There is no doubt it is hard to feel sorry for Big Oil. It pulls in billions of dollars in profits whenever oil prices go up, and yet higher oil prices result in higher petrol prices for the public.
So whenever these companies are doing well, the public is doing worse. And that, inevitably, leads to talk about punitive taxes (or at least a loss of tax breaks) for the oil industry.

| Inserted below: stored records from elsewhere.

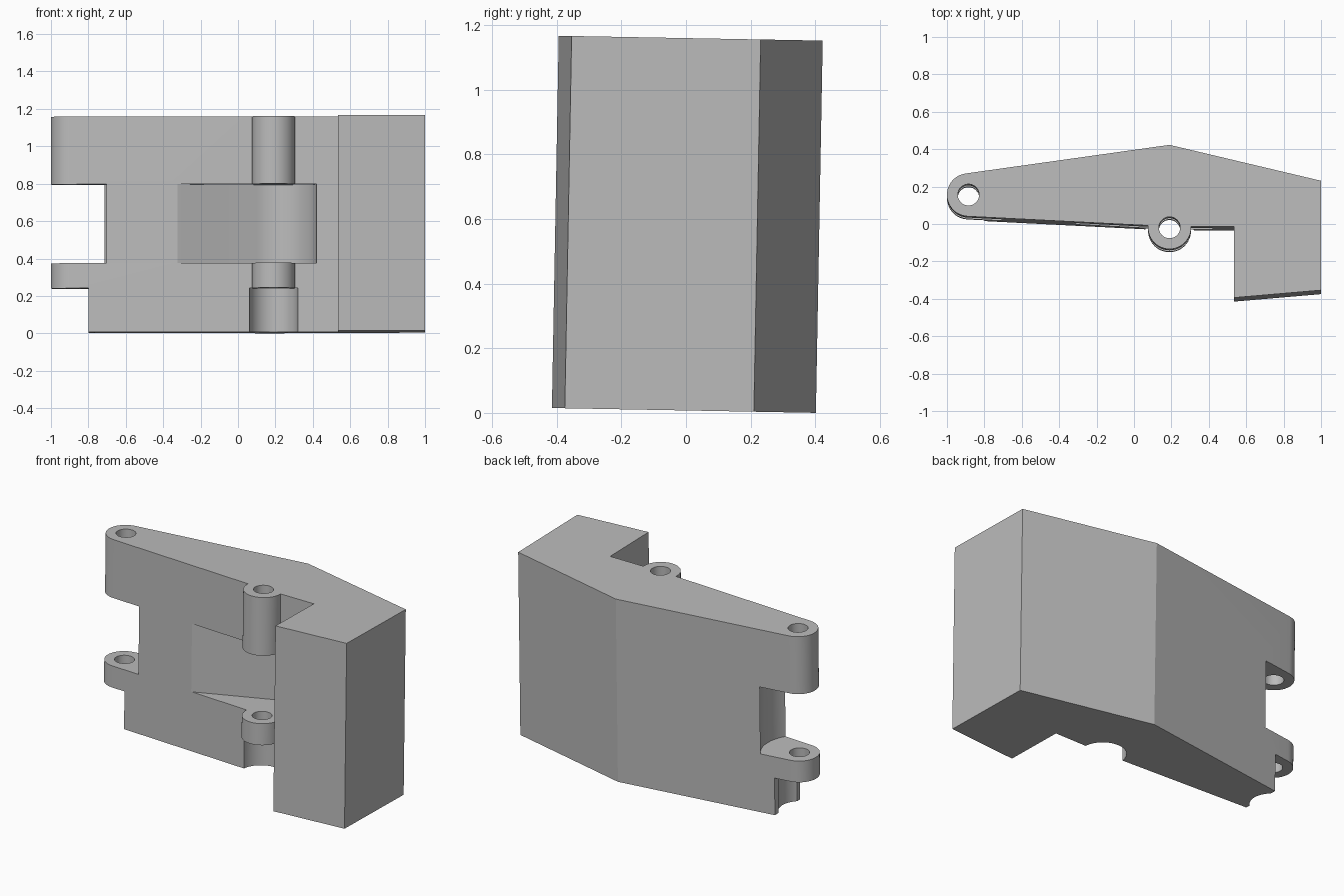
import bpy, bmesh
from math import radians, cos, sin, hypot, asin, atan2

cube = bpy.data.objects.get("Cube")
if cube:
    bpy.data.objects.remove(cube, do_unlink=True)

grey = bpy.data.materials.new("plain grey")
grey.use_nodes = True
COLOUR = (0.5, 0.5, 0.5, 1)
grey.diffuse_color = COLOUR
grey.node_tree.nodes["Principled BSDF"].inputs["Base Color"].default_value = COLOUR

HEIGHT = 1.152
END_PIN = (-0.885, 0.135)
FRONT_PIN = (0.19, -0.04)
KNUCKLE_R = 0.115
HOLE_R = 0.057
# Heights of the hinge steps
STEP, LOW, HIGH = 0.234, 0.368, 0.79


def arc(centre, radius, start, end, count):
    """Points along an arc, angles in degrees."""
    angles = [radians(start + (end - start) * i / count) for i in range(count + 1)]
    return [(centre[0] + radius * cos(a), centre[1] + radius * sin(a)) for a in angles]


def prism(name, outline, z0, z1):
    """Extrude an outline upward between two heights."""
    bm = bmesh.new()
    face = bm.faces.new([bm.verts.new((x, y, z0)) for x, y in outline])
    top = bmesh.ops.extrude_face_region(bm, geom=[face])["geom"]
    verts = [v for v in top if isinstance(v, bmesh.types.BMVert)]
    bmesh.ops.translate(bm, verts=verts, vec=(0, 0, z1 - z0))
    bmesh.ops.recalc_face_normals(bm, faces=bm.faces)
    mesh = bpy.data.meshes.new(name)
    bm.to_mesh(mesh)
    bm.free()
    mesh.materials.append(grey)
    obj = bpy.data.objects.new(name, mesh)
    bpy.context.collection.objects.link(obj)
    return obj


def cylinder(name, centre, radius, z0, z1):
    return prism(name, arc(centre, radius, 0, 352.5, 47), z0, z1)


def combine(target, tool, operation):
    """Apply a boolean and remove its tool."""
    bpy.ops.object.select_all(action="DESELECT")
    bpy.context.view_layer.objects.active = target
    target.select_set(True)
    mod = target.modifiers.new("shape", "BOOLEAN")
    mod.operation, mod.solver, mod.object = operation, "EXACT", tool
    bpy.ops.object.modifier_apply(modifier=mod.name)
    bpy.data.objects.remove(tool, do_unlink=True)


# Main body with a rounded hinge end and a thick block at the other end
outline = arc(END_PIN, KNUCKLE_R, 98, 267, 24) + [
    (0.19, -0.035), (0.535, -0.035), (0.535, -0.415),
    (1, -0.375), (1, 0.21), (0.19, 0.402)]
body = prism("hinge_body", outline, 0, HEIGHT)

# Front knuckle
combine(body, cylinder("front_knuckle", FRONT_PIN, KNUCKLE_R, 0.1, HEIGHT), "UNION")

# Pocket between the front knuckles: a round clearance with a sloping run-in
tip = (-0.3, 0.0)
clear_r = 0.23
dx, dy = FRONT_PIN[0] - tip[0], FRONT_PIN[1] - tip[1]
slope = atan2(dy, dx) + asin(clear_r / hypot(dx, dy))
tangent = slope * 180 / 3.14159265 + 90
pocket = [(tip[0] - 0.03, -0.3), (tip[0] - 0.03, tip[1] - 0.03 * sin(slope)), tip]
pocket += arc(FRONT_PIN, clear_r, tangent, 0, 24) + [(0.42, -0.3)]

cutters = [
    prism("pocket_cutter", pocket, LOW, HIGH),
    cylinder("slot_cutter", END_PIN, 0.222, LOW, HIGH),
    # Clearances below the lower knuckles
    cylinder("end_scallop", END_PIN, 0.125, -0.1, STEP),
    cylinder("front_scallop", FRONT_PIN, 0.13, -0.1, STEP),
    prism("end_step", [(-1.1, -0.2), (-0.8, -0.2), (-0.8, 0.5), (-1.1, 0.5)], -0.1, STEP),
    # Pin holes
    cylinder("end_hole", END_PIN, HOLE_R, 0.15, HEIGHT + 0.1),
    cylinder("front_hole", FRONT_PIN, HOLE_R, 0.15, HEIGHT + 0.1),
]
for cutter in cutters:
    combine(body, cutter, "DIFFERENCE")

# Slight lean of the whole part
body.rotation_euler.x = radians(-1.05)
body.location.z = 0.0075

bpy.ops.object.select_all(action="DESELECT")
body.select_set(True)
bpy.context.view_layer.objects.active = body
bpy.ops.object.transform_apply(location=True, rotation=True, scale=True)
bpy.ops.object.shade_smooth_by_angle(angle=radians(12))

That time has come once again. A few weeks ago, the world’s biggest oil companies reported massive profits just as petrol moved up and beyond, in some cases, $4 a gallon. That is a big deal in the US, where people often commute long distances to work, particularly in sprawling cities like Houston, Chicago, Los Angelos, and other highly populated areas. And it is particularly important now when the economy has not fully recovered, unemployment remains high and the public at large is still having economic difficulties.
Wikileaks has an impeccable sense of timing. As Hilary Clinton meets counterparts from Arctic nations in Greenland to talk about oil, the whistle blowing website publishes a raft of cables showing just how much international tension the country’s natural resources have provoked.
The cables make for fascinating reading, and tell a tale of US perceptions of Russian paranoia and aggression in the territory. They claim:
The warnings may finally be coming true. Four months after the OECD warned that the soaring oil price could damage the economic recovery in developed nations (since when Brent has advanced another 19 per cent), the IEA has noticed that global oil demand has begun to flatline.
In its March Oil Market Report, it notes the first month of near-zero growth since the summer of 2009, which was just as the recovery was getting under way.
Part of the decline in demand is because of the Japanese refinery capacity which was knocked out by the earthquake and tsunami.